Segment Start: Given information

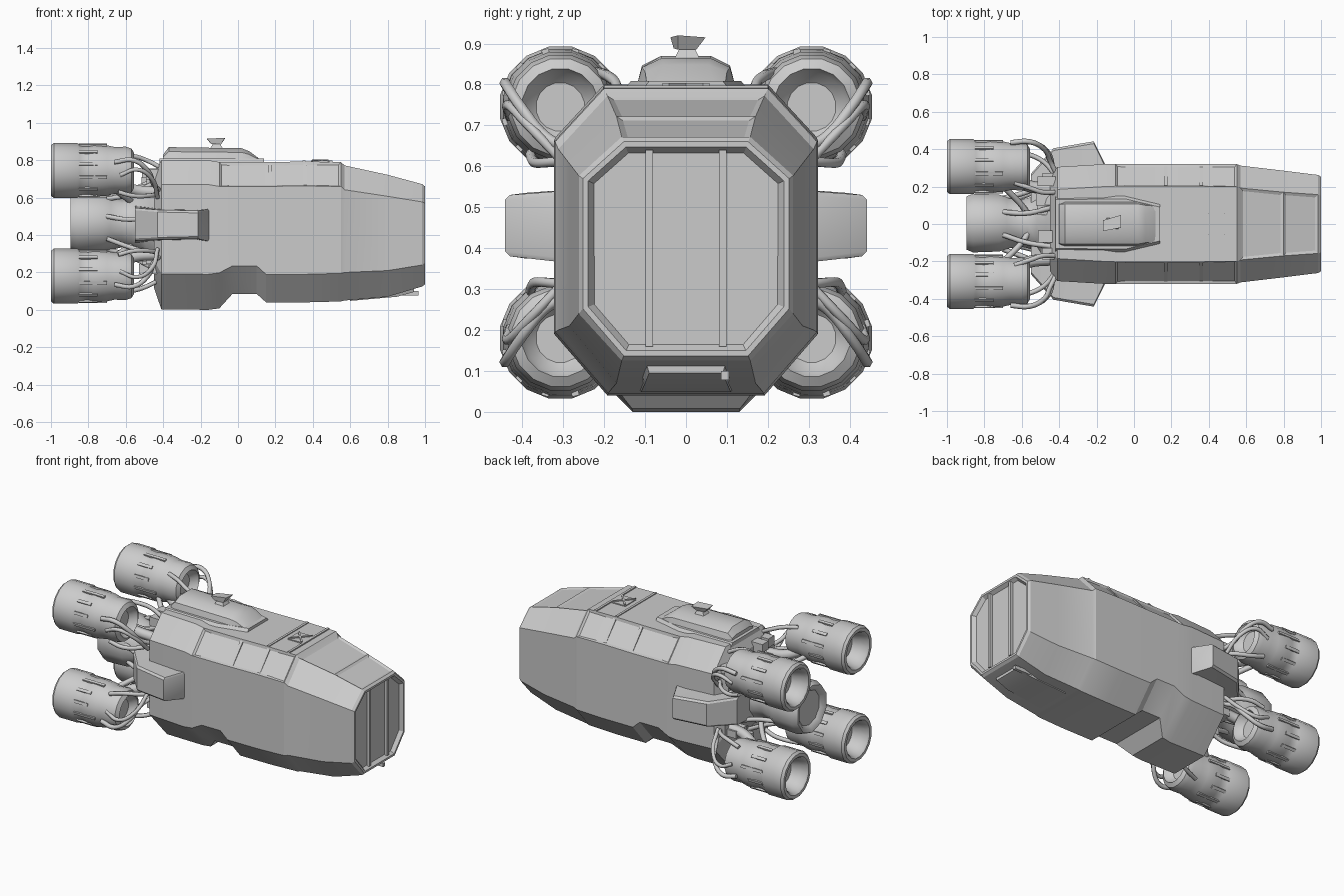
import bpy, bmesh, random
from math import cos, sin, pi, radians
from mathutils import Vector

if "Cube" in bpy.data.objects:
    bpy.data.objects.remove(bpy.data.objects["Cube"])

random.seed(4)
MID = 0.4625          # height the engines mirror about


def finish(name, bm, angle=28):
    bmesh.ops.remove_doubles(bm, verts=bm.verts, dist=1e-5)
    bmesh.ops.recalc_face_normals(bm, faces=bm.faces)
    me = bpy.data.meshes.new(name)
    bm.to_mesh(me)
    bm.free()
    ob = bpy.data.objects.new(name, me)
    bpy.context.collection.objects.link(ob)
    bpy.ops.object.select_all(action='DESELECT')
    ob.select_set(True)
    bpy.context.view_layer.objects.active = ob
    bpy.ops.object.shade_smooth_by_angle(angle=radians(angle))
    return ob


def loft_bm(rings):
    bm = bmesh.new()
    vs = [[bm.verts.new(p) for p in r] for r in rings]
    n = len(vs[0])
    for a, b in zip(vs, vs[1:]):
        for j in range(n):
            bm.faces.new((a[j], a[(j + 1) % n], b[(j + 1) % n], b[j]))
    bm.faces.new(vs[0])
    bm.faces.new(vs[-1])
    bmesh.ops.recalc_face_normals(bm, faces=bm.faces)
    return bm


def octagon(x, w, z0, z1, cy, ct, cb, by):
    """Chamfered box section: half width, bottom, top, chamfer sizes (top y, top z, bottom z, bottom y)."""
    return [(x, w, z0 + cb), (x, w, z1 - ct), (x, w - cy, z1), (x, cy - w, z1),
            (x, -w, z1 - ct), (x, -w, z0 + cb), (x, by - w, z0), (x, w - by, z0)]


def trapezoid(x, w0, w1, z0, z1):
    return [(x, w0, z0), (x, w1, z1), (x, -w1, z1), (x, -w0, z0)]


def lathe(name, profile, y, z, n=16):
    bm = bmesh.new()
    rings = [[bm.verts.new((x, y + r * cos(2 * pi * (k + .5) / n), z + r * sin(2 * pi * (k + .5) / n)))
              for k in range(n)] for x, r in profile]
    for a, b in zip(rings, rings[1:]):
        for k in range(n):
            bm.faces.new((a[k], a[(k + 1) % n], b[(k + 1) % n], b[k]))
    bm.faces.new(rings[0])
    bm.faces.new(rings[-1])
    return finish(name, bm, 35)


def box(name, x0, x1, y0, y1, z0, z1):
    return finish(name, loft_bm([[(x, y0, z0), (x, y1, z0), (x, y1, z1), (x, y0, z1)] for x in (x0, x1)]))


def tube(name, pts, r=0.012):
    cu = bpy.data.curves.new(name, 'CURVE')
    cu.dimensions = '3D'
    cu.bevel_depth, cu.bevel_resolution, cu.resolution_u = r, 1, 5
    cu.use_fill_caps = True
    sp = cu.splines.new('BEZIER')
    sp.bezier_points.add(len(pts) - 1)
    for bp, p in zip(sp.bezier_points, pts):
        bp.co = p
        bp.handle_left_type = bp.handle_right_type = 'AUTO'
    ob = bpy.data.objects.new(name, cu)
    bpy.context.collection.objects.link(ob)


# hull: lofted octagonal sections, the rear part dropping into a deeper belly
T = .13
sections = [(-.45, .25, .12, .73, .11, T, .15, .13), (-.41, .305, .003, .80, .12, T, .19, .175),
            (-.16, .32, 0, .80, .12, T, .19, .19), (-.10, .322, .008, .79, .12, T, .19, .19),
            (-.03, .322, .085, .79, .12, T, .15, .13), (.1, .322, .085, .79, .12, T, .15, .13),
            (.15, .322, .04, .79, .12, T, .15, .13), (.36, .322, .04, .793, .12, T, .15, .13),
            (.55, .32, .045, .79, .12, T, .15, .13), (.57, .312, .05, .772, .12, T, .15, .125),
            (.80, .285, .07, .722, .115, .115, .14, .115), (.985, .262, .125, .672, .105, .095, .115, .105),
            (1., .252, .137, .66, .10, .09, .115, .10)]
bm = loft_bm([octagon(*s) for s in sections])


def pick(test):
    return [f for f in bm.faces if test(f.calc_center_median(), f.normal)]


# recessed shoulder panels, nose roof panels, front door
bm.normal_update()
shoulder = pick(lambda c, n: -.08 < c.x < .55 and n.z > .4 and abs(n.y) > .4)
bmesh.ops.inset_region(bm, faces=shoulder, thickness=.016, depth=-.01)
roof = pick(lambda c, n: .6 < c.x < .97 and n.z > .85)
bmesh.ops.inset_individual(bm, faces=roof, thickness=.022, depth=-.007)
door = pick(lambda c, n: c.x > .995 and n.x > .9)
bmesh.ops.inset_individual(bm, faces=door, thickness=.014, depth=0)
bmesh.ops.inset_individual(bm, faces=door, thickness=.016, depth=-.022)
finish("hull", bm, 20)

# vertical bars across the door and shoulder panel dividers
for y in (-.09, .09):
    box("door_bar", .97, .996, y - .009, y + .009, .16, .64)
for s in (-1, 1):
    for x in (.17, .36):
        finish("shoulder_divider", loft_bm([[(a, s * .312, .66), (a, s * .206, .783), (a, s * .19, .765),
                                            (a, s * .296, .645)] for a in (x - .01, x + .01)]))

# chin plate
finish("chin_plate", loft_bm([trapezoid(.60, .11, .13, .048, .09), trapezoid(.85, .10, .12, .07, .12),
                              trapezoid(.94, .09, .10, .095, .13)]))
box("chin_lug", .84, .965, .085, .105, .078, .1)

# dorsal blister with stepped base
finish("dorsal_base", loft_bm([trapezoid(x, w, w - .03, .77, .808) for x, w in
                               ((-.42, .16), (-.05, .165), (.14, .12))]))
blister = []
for x, w, t, h in ((-.40, .11, .07, .83), (-.37, .125, .06, .87), (.02, .125, .06, .864),
                   (.06, .115, .055, .848), (.125, .09, .07, .80)):
    m = (w + t) / 2 + .015
    blister.append([(x, w, .78), (x, m, .79 + (h - .79) * .7), (x, t, h), (x, -t, h),
                    (x, -m, .79 + (h - .79) * .7), (x, -w, .78)])
finish("dorsal_blister", loft_bm(blister))

# sensor on the blister
finish("sensor_stalk", loft_bm([[(-.15, -.03, .86), (-.08, -.03, .86), (-.08, .035, .86), (-.15, .035, .86)],
                                [(-.13, -.012, .895), (-.1, -.012, .895), (-.1, .018, .895), (-.13, .018, .895)]]))
finish("sensor_head", loft_bm([[(-.145, -.03, .888), (-.09, -.02, .885), (-.09, .025, .885), (-.145, .02, .888)],
                               [(-.165, -.038, .915), (-.07, -.02, .92), (-.07, .048, .915), (-.165, .02, .912)]]))

# roof hatch between two raised bands
for x0, x1 in ((.345, .36), (.49, .505)):
    box("roof_band", x0, x1, -.20, .20, .78, .798)
box("hatch_plate", .39, .49, -.055, .055, .78, .798)
for s in (-1, 1):
    finish("hatch_brace", loft_bm([[(.395, s * .05 - .008, z), (.395, s * .05 + .008, z), (.485, -s * .05 + .008, z),
                                    (.485, -s * .05 - .008, z)] for z in (.79, .804)]))

# side sponsons, tapering back to the neck
for s, side in ((-1, "right"), (1, "left")):
    rings = []
    for x, y, z0, z1 in ((-.15, .31, .365, .54), (-.215, .442, .38, .53), (-.43, .405, .375, .535),
                         (-.55, .27, .37, .545)):
        rings.append([(x, s * .10, z0 - .01), (x, s * (y - .012), z0), (x, s * y, z0 + .012),
                      (x, s * y, z1 - .012), (x, s * (y - .012), z1), (x, s * .10, z1 + .01)])
    finish(side + "_sponson", loft_bm(rings))

# central engine and neck
lathe("central_engine", [(-.87, .0), (-.87, .11), (-.89, .13), (-.895, .15), (-.86, .165), (-.72, .16),
                         (-.68, .145), (-.62, .13), (-.57, .14), (-.52, .16), (-.47, .22), (-.44, .25)],
      .005, .465, 10)
for k in range(7):
    a = 2 * pi * k / 7 + .2
    tube("neck_pipe", [(-.70, .14 * cos(a), .465 + .14 * sin(a)),
                       (-.58, .18 * cos(a + .15), .465 + .18 * sin(a + .15)),
                       (-.44, .24 * cos(a + .1), .465 + .25 * sin(a + .1))], .014)

# four outer engines with ribs, struts and cables
profile = [(-.90, 0), (-.90, .082), (-.95, .098), (-.99, .108), (-1., .118), (-1., .138), (-.985, .15),
           (-.86, .15), (-.845, .14), (-.80, .137), (-.77, .143), (-.70, .137), (-.66, .128), (-.60, .13),
           (-.57, .12), (-.555, .095), (-.575, .085), (-.60, .06), (-.60, 0)]
for sy in (-1, 1):
    for sz in (-1, 1):
        name = ("upper" if sz > 0 else "lower") + ("_left" if sy > 0 else "_right")
        cy, cz = sy * .307, MID + sz * .2825

        def P(x, y, z):      # point given for the upper left engine
            return Vector((x, sy * y, MID + sz * (z - MID)))

        lathe(name + "_engine", profile, cy, cz)
        # cooling ribs around the engine
        for k in range(12):
            a = 2 * pi * (k + .5) / 12
            u, v = Vector((0, cos(a), sin(a))), Vector((0, -sin(a), cos(a))) * .009
            o = Vector((0, cy, cz))
            x0 = -.75 if k % 3 else -.70
            finish(name + "_rib", loft_bm([[Vector((x, 0, 0)) + o + u * r + v * t
                                            for r, t in ((.125, -1), (.125, 1), (.146, 1), (.146, -1))]
                                           for x in (-.85, x0)]))
        # inner mounts
        tube(name + "_mount", [P(-.66, .24, .68), P(-.55, .20, .64), P(-.44, .19, .63)], .032)
        tube(name + "_strut", [P(-.72, .22, .68), P(-.60, .10, .60), P(-.56, .04, .57)], .016)
        # outer cable loops
        tube(name + "_cable", [P(-.66, .435, .79), P(-.56, .44, .80), P(-.48, .40, .74), P(-.45, .34, .67),
                               P(-.42, .28, .64)], .014)
        tube(name + "_cable", [P(-.63, .43, .72), P(-.54, .435, .75), P(-.46, .385, .70), P(-.43, .29, .60)], .012)
        tube(name + "_cable", [P(-.64, .38, .63), P(-.56, .37, .61), P(-.48, .33, .61), P(-.42, .26, .62)], .013)
        tube(name + "_cable", [P(-.64, .22, .83), P(-.55, .19, .82), P(-.49, .17, .80), P(-.41, .17, .76)], .013)
        # loose machinery on the rear bulkhead
        for k in range(4):
            c = P(random.uniform(-.50, -.45), random.uniform(.05, .24), random.uniform(.60, .74))
            d = [random.uniform(.02, .04) for _ in range(3)]
            box(name + "_machinery", c.x - d[0], -.42, c.y - d[1], c.y + d[1], c.z - d[2], c.z + d[2])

Segment End: Given information

Work instructions:
Please give back exactly the lines from the first line of the records above through the line containing "cu.dimensions = '3D'", only those and both included, with the pictures removed.

Answer:
import bpy, bmesh, random
from math import cos, sin, pi, radians
from mathutils import Vector

if "Cube" in bpy.data.objects:
    bpy.data.objects.remove(bpy.data.objects["Cube"])

random.seed(4)
MID = 0.4625          # height the engines mirror about


def finish(name, bm, angle=28):
    bmesh.ops.remove_doubles(bm, verts=bm.verts, dist=1e-5)
    bmesh.ops.recalc_face_normals(bm, faces=bm.faces)
    me = bpy.data.meshes.new(name)
    bm.to_mesh(me)
    bm.free()
    ob = bpy.data.objects.new(name, me)
    bpy.context.collection.objects.link(ob)
    bpy.ops.object.select_all(action='DESELECT')
    ob.select_set(True)
    bpy.context.view_layer.objects.active = ob
    bpy.ops.object.shade_smooth_by_angle(angle=radians(angle))
    return ob


def loft_bm(rings):
    bm = bmesh.new()
    vs = [[bm.verts.new(p) for p in r] for r in rings]
    n = len(vs[0])
    for a, b in zip(vs, vs[1:]):
        for j in range(n):
            bm.faces.new((a[j], a[(j + 1) % n], b[(j + 1) % n], b[j]))
    bm.faces.new(vs[0])
    bm.faces.new(vs[-1])
    bmesh.ops.recalc_face_normals(bm, faces=bm.faces)
    return bm


def octagon(x, w, z0, z1, cy, ct, cb, by):
    """Chamfered box section: half width, bottom, top, chamfer sizes (top y, top z, bottom z, bottom y)."""
    return [(x, w, z0 + cb), (x, w, z1 - ct), (x, w - cy, z1), (x, cy - w, z1),
            (x, -w, z1 - ct), (x, -w, z0 + cb), (x, by - w, z0), (x, w - by, z0)]


def trapezoid(x, w0, w1, z0, z1):
    return [(x, w0, z0), (x, w1, z1), (x, -w1, z1), (x, -w0, z0)]


def lathe(name, profile, y, z, n=16):
    bm = bmesh.new()
    rings = [[bm.verts.new((x, y + r * cos(2 * pi * (k + .5) / n), z + r * sin(2 * pi * (k + .5) / n)))
              for k in range(n)] for x, r in profile]
    for a, b in zip(rings, rings[1:]):
        for k in range(n):
            bm.faces.new((a[k], a[(k + 1) % n], b[(k + 1) % n], b[k]))
    bm.faces.new(rings[0])
    bm.faces.new(rings[-1])
    return finish(name, bm, 35)


def box(name, x0, x1, y0, y1, z0, z1):
    return finish(name, loft_bm([[(x, y0, z0), (x, y1, z0), (x, y1, z1), (x, y0, z1)] for x in (x0, x1)]))


def tube(name, pts, r=0.012):
    cu = bpy.data.curves.new(name, 'CURVE')
    cu.dimensions = '3D'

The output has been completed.